Prompt:
If an entry holds a picture, drop the picture and restate the rest word for word.

Exercise materials:
◇ ◇ ◇ ◇ ◇ ◇ ◇
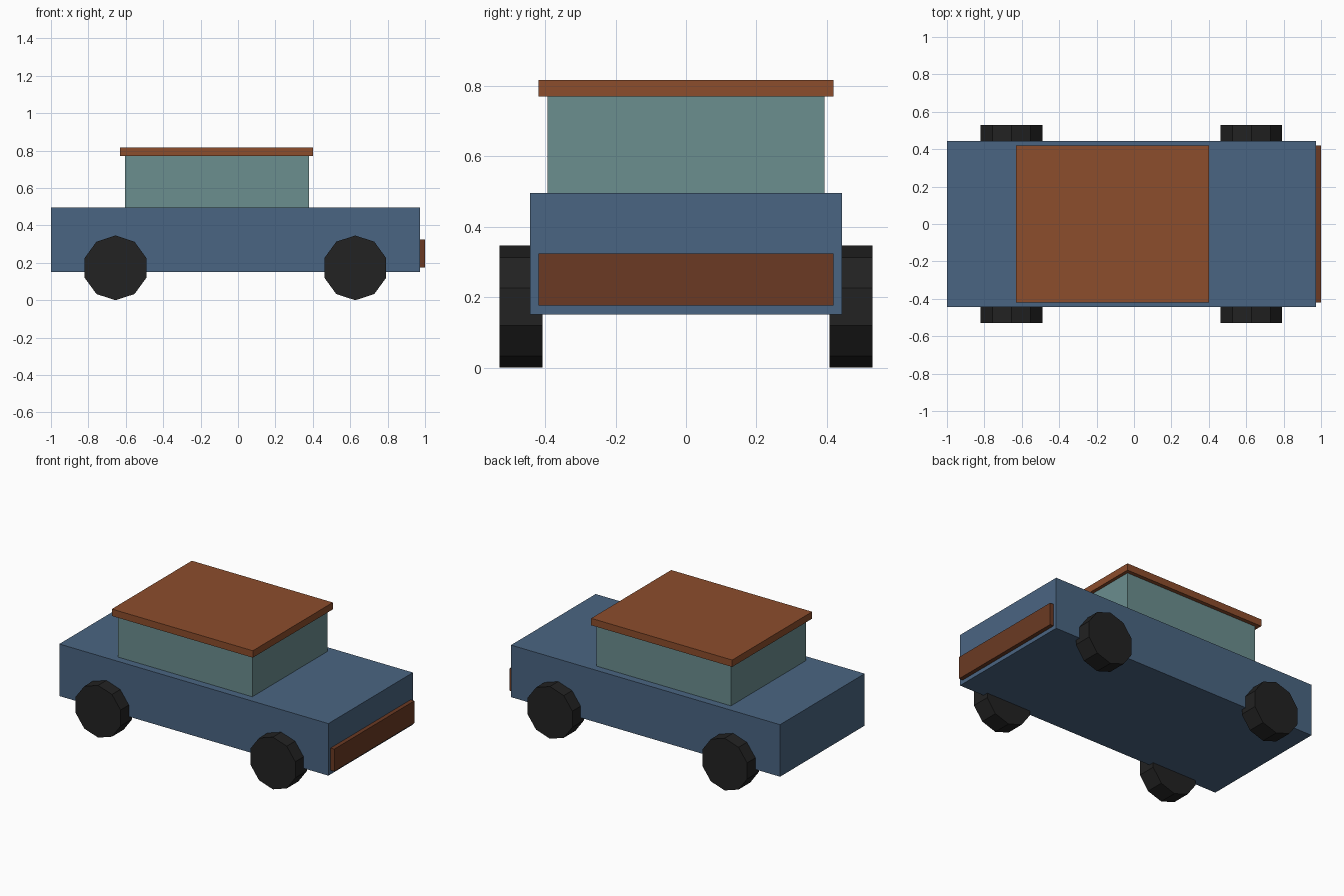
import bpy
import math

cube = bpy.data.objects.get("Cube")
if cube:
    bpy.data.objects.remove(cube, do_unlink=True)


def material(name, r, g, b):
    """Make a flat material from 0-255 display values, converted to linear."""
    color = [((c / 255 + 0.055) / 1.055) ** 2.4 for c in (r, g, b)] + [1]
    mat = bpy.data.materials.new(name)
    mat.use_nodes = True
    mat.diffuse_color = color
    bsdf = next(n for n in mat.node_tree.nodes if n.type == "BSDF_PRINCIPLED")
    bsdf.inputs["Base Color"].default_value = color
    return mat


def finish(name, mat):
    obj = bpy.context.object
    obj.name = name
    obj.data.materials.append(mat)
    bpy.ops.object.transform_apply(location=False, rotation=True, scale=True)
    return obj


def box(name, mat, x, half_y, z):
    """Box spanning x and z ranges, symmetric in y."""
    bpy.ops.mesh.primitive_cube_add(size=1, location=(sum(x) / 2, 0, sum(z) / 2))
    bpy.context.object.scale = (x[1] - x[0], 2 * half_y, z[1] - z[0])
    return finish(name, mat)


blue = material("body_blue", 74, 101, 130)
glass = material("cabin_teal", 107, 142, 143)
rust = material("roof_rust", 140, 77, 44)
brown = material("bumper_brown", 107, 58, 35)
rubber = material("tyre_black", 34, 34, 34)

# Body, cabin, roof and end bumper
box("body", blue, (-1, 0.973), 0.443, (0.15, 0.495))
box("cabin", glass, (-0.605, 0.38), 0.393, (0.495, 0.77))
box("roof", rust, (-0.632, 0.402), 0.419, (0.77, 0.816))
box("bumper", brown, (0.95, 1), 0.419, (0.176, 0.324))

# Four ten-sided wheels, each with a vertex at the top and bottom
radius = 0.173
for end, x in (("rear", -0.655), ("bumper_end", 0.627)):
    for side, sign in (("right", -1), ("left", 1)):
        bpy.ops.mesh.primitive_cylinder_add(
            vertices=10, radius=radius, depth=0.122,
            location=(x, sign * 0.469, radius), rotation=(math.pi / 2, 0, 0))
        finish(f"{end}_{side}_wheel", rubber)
◇ ◇ ◇ ◇ ◇ ◇ ◇
Written solution:
import bpy
import math

cube = bpy.data.objects.get("Cube")
if cube:
    bpy.data.objects.remove(cube, do_unlink=True)


def material(name, r, g, b):
    """Make a flat material from 0-255 display values, converted to linear."""
    color = [((c / 255 + 0.055) / 1.055) ** 2.4 for c in (r, g, b)] + [1]
    mat = bpy.data.materials.new(name)
    mat.use_nodes = True
    mat.diffuse_color = color
    bsdf = next(n for n in mat.node_tree.nodes if n.type == "BSDF_PRINCIPLED")
    bsdf.inputs["Base Color"].default_value = color
    return mat


def finish(name, mat):
    obj = bpy.context.object
    obj.name = name
    obj.data.materials.append(mat)
    bpy.ops.object.transform_apply(location=False, rotation=True, scale=True)
    return obj


def box(name, mat, x, half_y, z):
    """Box spanning x and z ranges, symmetric in y."""
    bpy.ops.mesh.primitive_cube_add(size=1, location=(sum(x) / 2, 0, sum(z) / 2))
    bpy.context.object.scale = (x[1] - x[0], 2 * half_y, z[1] - z[0])
    return finish(name, mat)


blue = material("body_blue", 74, 101, 130)
glass = material("cabin_teal", 107, 142, 143)
rust = material("roof_rust", 140, 77, 44)
brown = material("bumper_brown", 107, 58, 35)
rubber = material("tyre_black", 34, 34, 34)

# Body, cabin, roof and end bumper
box("body", blue, (-1, 0.973), 0.443, (0.15, 0.495))
box("cabin", glass, (-0.605, 0.38), 0.393, (0.495, 0.77))
box("roof", rust, (-0.632, 0.402), 0.419, (0.77, 0.816))
box("bumper", brown, (0.95, 1), 0.419, (0.176, 0.324))

# Four ten-sided wheels, each with a vertex at the top and bottom
radius = 0.173
for end, x in (("rear", -0.655), ("bumper_end", 0.627)):
    for side, sign in (("right", -1), ("left", 1)):
        bpy.ops.mesh.primitive_cylinder_add(
            vertices=10, radius=radius, depth=0.122,
            location=(x, sign * 0.469, radius), rotation=(math.pi / 2, 0, 0))
        finish(f"{end}_{side}_wheel", rubber)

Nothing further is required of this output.